On October 25, 2016, the White House issued a Fact Sheet announcing new initiatives to spur competition and increase wage growth. The White House is taking aim at wage collusion among competing employers and what it deems to be the overuse of non-compete agreements.

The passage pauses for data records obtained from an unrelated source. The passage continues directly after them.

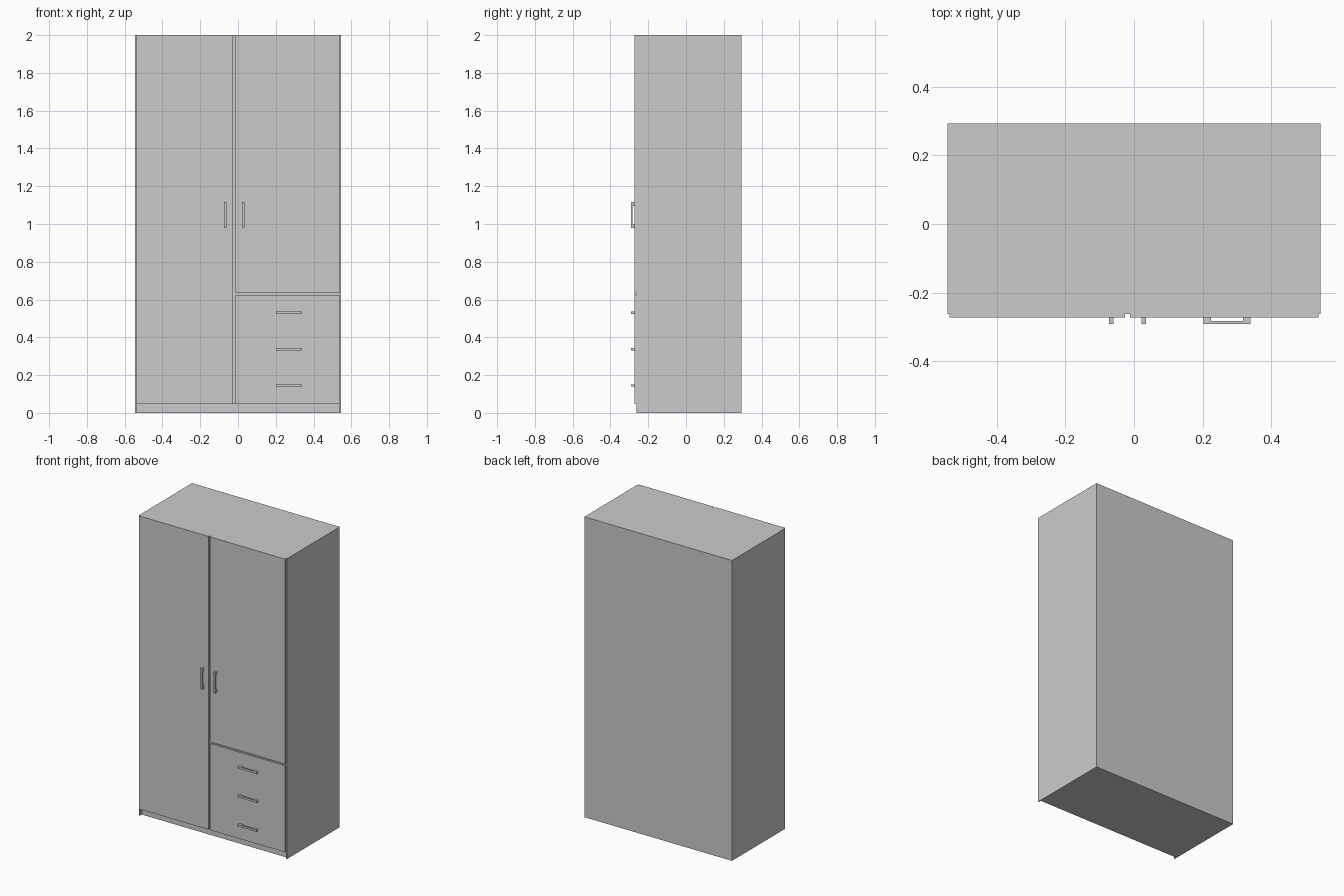
import bpy
import bmesh
from mathutils import Matrix
from math import radians

if "Cube" in bpy.data.objects:
    bpy.data.objects.remove(bpy.data.objects["Cube"])

W, BACK, BODY_F, DOOR_F = 0.544, 0.293, -0.262, -0.273
SIDE = 0.006
KICK = 0.048


def finish(name, bm):
    bmesh.ops.recalc_face_normals(bm, faces=bm.faces)
    mesh = bpy.data.meshes.new(name)
    bm.to_mesh(mesh)
    bm.free()
    obj = bpy.data.objects.new(name, mesh)
    bpy.context.collection.objects.link(obj)
    return obj


def box(name, x, y, z):
    bm = bmesh.new()
    bmesh.ops.create_cube(bm, size=1)
    for v in bm.verts:
        v.co = [lo + (c + 0.5) * (hi - lo) for c, (lo, hi) in zip(v.co, (x, y, z))]
    return finish(name, bm)


def handle(name, x, z, vertical):
    # U-shaped pull: two feet and a thin bar, extruded across its width
    half, foot, bar, out, width = 0.069, 0.022, 0.009, 0.019, 0.013
    profile = [(-half, 0), (-half, -out), (half, -out), (half, 0),
               (half - foot, 0), (half - foot, bar - out),
               (foot - half, bar - out), (foot - half, 0)]
    bm = bmesh.new()
    face = bm.faces.new([bm.verts.new((u, v, -width / 2)) for u, v in profile])
    ext = bmesh.ops.extrude_face_region(bm, geom=[face])
    moved = [g for g in ext["geom"] if isinstance(g, bmesh.types.BMVert)]
    bmesh.ops.translate(bm, verts=moved, vec=(0, 0, width))
    if vertical:
        bm.transform(Matrix.Rotation(radians(90), 4, 'Y'))
    bm.transform(Matrix.Translation((x, DOOR_F, z)))
    return finish(name, bm)


# Carcass: side panels, inner body and recessed plinth
box("left_side_panel", (-W, -W + SIDE), (BODY_F, BACK), (0, 2))
box("right_side_panel", (W - SIDE, W), (BODY_F, BACK), (0, 2))
box("carcass_body", (-W + SIDE, W - SIDE), (BODY_F, BACK), (KICK, 2))
box("plinth", (-W + SIDE, W - SIDE), (BODY_F + 0.018, BACK), (0, KICK))

# Doors and drawer front
front = (DOOR_F, BODY_F)
box("left_door", (-W + SIDE, -0.026), front, (KICK, 2))
box("right_door", (-0.012, W - SIDE), front, (0.635, 2))
box("drawer_front", (-0.012, W - SIDE), front, (KICK, 0.624))

# Pull handles
handle("left_door_handle", -0.067, 1.047, True)
handle("right_door_handle", 0.029, 1.047, True)
for i, z in enumerate((0.145, 0.338, 0.53)):
    handle(f"drawer_handle_{i + 1}", 0.271, z, False)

The White House is, once again, looking into the overuse of non-compete agreements. On April 15, 2016, President Obama signed an Executive Order calling for actions that enhance competition to benefit consumers, workers, and entrepreneurs. And in May 2016, the White House released a White Paper on the use of non-compete clauses in which it stated its view that such clauses have negative impacts on the economy because they hinder worker mobility. Now, the White House is urging state policymakers and Congress to pass legislation that limits the use of non-compete clauses in employment agreements. Following the issuance of the Fact Sheet, Vice President Joe Biden was quoted as saying, “[w]e have the most dynamic, productive workers in the world, but they can’t reach their true potential without freedom to negotiate for a higher wage with a new company, or to find another job after they’ve been laid off.”
Specifically, the Fact Sheet calls on state legislatures to enact one or more of the following measures:
- Completely ban non-compete clauses for certain categories of workers, such as: (i) low-income employees; (ii) workers in occupations that promote public health and safety; (iii) workers who do not possess trade secrets; and, (iv) workers who suffer adverse impacts from non competes, like those laid-off or terminated without cause.
- Improve the fairness of non-competes by: (i) requiring employers to provide the non-compete agreement prior to offering a job or a promotion; (ii) providing additional consideration above and beyond continued employment; and, (iii) encouraging employers to inform employees of the law surrounding non-competes in their state.
- Incentivize employers to write enforceable non-compete provisions by adopting the “red pencil doctrine,” which holds that a contract is void in its entirety if one particular provision is unenforceable.
The White House also called on Congress to pass the Mobility and Opportunity for Vulnerable Employees (MOVE) Act. The MOVE Act would completely ban non-compete clauses for employees making less than $15 an hour or $31,200 a year.
The Fact Sheet also references the Department of Justice (“DOJ”) and the Federal Trade Commission’s prior guidance for HR professionals on how to spot and report collusion among competing employers on employee compensation or to not solicit or hire one another’s employees. The DOJ also announced that it will criminally investigate any allegations of collusion.
This Fact Sheet is not binding on any state, but states are slowly beginning to limit the enforceability of non-compete clauses. Indeed, California, North Dakota, and Oklahoma have already banned non-compete clauses. As this issue gains more attention, state policymakers are sure to take a closer look at their state’s current laws regarding non-competes.
To protect their investments in their employees and themselves, employers should have counsel review their current non-compete agreements to ensure they are enforceable and remain so to the fullest extent possible as the law evolves. Likewise, to understand the boundaries of hiring new employees who have signed non-competes, it will remain necessary to understand the limits of these agreements. Fortunately, KJK’s labor and employment attorneys are well-versed in non-compete law, having drafted and litigated hundreds of these agreements with millions of dollars at stake. For assistance with drafting or the enforceability of non-compete agreements, please contact your KJK Labor and Employment attorneys.